The bill cuts funding for climate change-related programs by $49 million when compared to enacted fiscal 2010 levels. This includes blocking funding for the National Oceanic and Atmospheric Administration's climate service and eliminating President Obama's energy and climate change adviser, or "climate czar." Carol Browner, who previously held the position, has left the White House.
Here's more on the energy and water provisions in the bill, via a summary released by the House Appropriations Committee:

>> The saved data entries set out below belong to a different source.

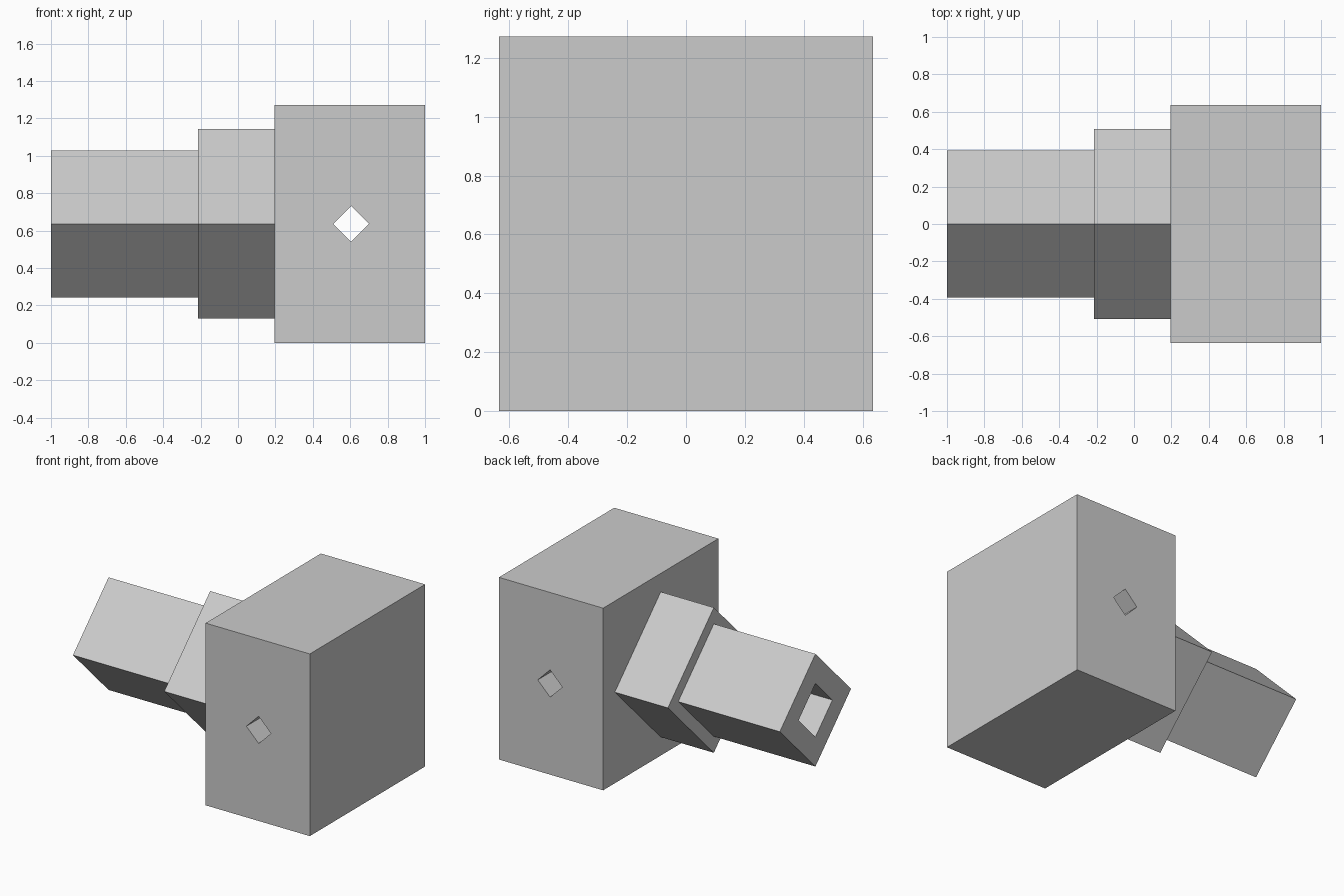
import bpy
import math

cube = bpy.data.objects.get("Cube")
if cube:
    bpy.data.objects.remove(cube, do_unlink=True)

grey = bpy.data.materials.new("light_grey")
grey.use_nodes = True
colour = (0.6, 0.6, 0.6, 1)
grey.diffuse_color = colour
grey.node_tree.nodes["Principled BSDF"].inputs["Base Color"].default_value = colour

MID = 0.636        # height of the common axis
HEAD_X = 0.195     # inner face of the head


def diamond_bar(name, x0, x1, radius):
    """Four-sided bar along x with its corners up, down, front and back."""
    bpy.ops.mesh.primitive_cylinder_add(
        vertices=4, radius=radius, depth=x1 - x0,
        location=((x0 + x1) / 2, 0, MID), rotation=(0, math.pi / 2, 0))
    bar = bpy.context.object
    bar.name = name
    bar.data.materials.append(grey)
    return bar


def cut(target, cutter):
    """Subtract the cutter from the target and hide it."""
    mod = target.modifiers.new("hole", "BOOLEAN")
    mod.object = cutter
    mod.operation = "DIFFERENCE"
    mod.solver = "EXACT"
    bpy.context.view_layer.objects.active = target
    bpy.ops.object.modifier_apply(modifier=mod.name)
    bpy.data.objects.remove(cutter, do_unlink=True)


# Head block
bpy.ops.mesh.primitive_cube_add(size=1, location=((HEAD_X + 1) / 2, 0, MID))
head = bpy.context.object
head.name = "head_block"
head.scale = (1 - HEAD_X, 2 * MID, 2 * MID)
bpy.ops.object.transform_apply(location=False, rotation=False, scale=True)
head.data.materials.append(grey)

# Pin hole from front to back through the head
bpy.ops.mesh.primitive_cylinder_add(
    vertices=4, radius=0.095, depth=2, location=(0.605, 0, MID),
    rotation=(math.pi / 2, 0, 0))
pin = bpy.context.object
pin.data.materials.append(grey)
cut(head, pin)

# Collar and shaft with a square bore reaching the head
collar = diamond_bar("collar", -0.215, HEAD_X, 0.507)
shaft = diamond_bar("shaft", -1, -0.215, 0.393)
for part in (collar, shaft):
    cut(part, diamond_bar("bore_cutter", -1.2, HEAD_X + 0.1, 0.187))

"The Energy and Water section is funded at $31.8 billion in the CR. This is a 10% reduction – or $3.6 billion – from the President’s fiscal year 2011 request, and a 5% reduction – or $1.7 billion – from fiscal year 2010 levels. These significant cuts further the House Republican commitment to deficit reduction and reining in the size of government, while at the same time protecting American security, providing support for private sector growth, and promoting a balanced national energy supply.
"The bill funds the Army Corps of Engineers at the President’s request level of $4.9 billion, supports existing applications for renewable energy loan guarantees at the Department of Energy, and provides a $697 million (7%) increase for the National Nuclear Security Administration to ensure adequate funding for critical components of our national defense."
And here's more on the interior and environment provisions in the bill:
"The CR includes $29.6 billion in discretionary funding in the Interior and Environment section of the bill, which is 8.1%, or $2.62 billion, below the fiscal year 2010 enacted level and 8.5%, or $2.8 billion, below the President’s request.
"The Environmental Protection Agency (EPA) is reduced by $1.6 billion, a 16% decrease from last year’s level. The cuts to the EPA alone represent 61% of the bill’s reduction compared to last year’s level. Funding levels for Land and Water Conservation Fund (land acquisition) programs are reduced $149 million (-33%), climate change funding bill-wide is cut by $49 million (-13%), and funding for the National Endowment for the Arts and the National Endowment for the Humanities is reduced by a combined $25 million from last year’s levels."
Overall, the bill would cut $40 billion from current spending through the end of September. Here's more on the bill.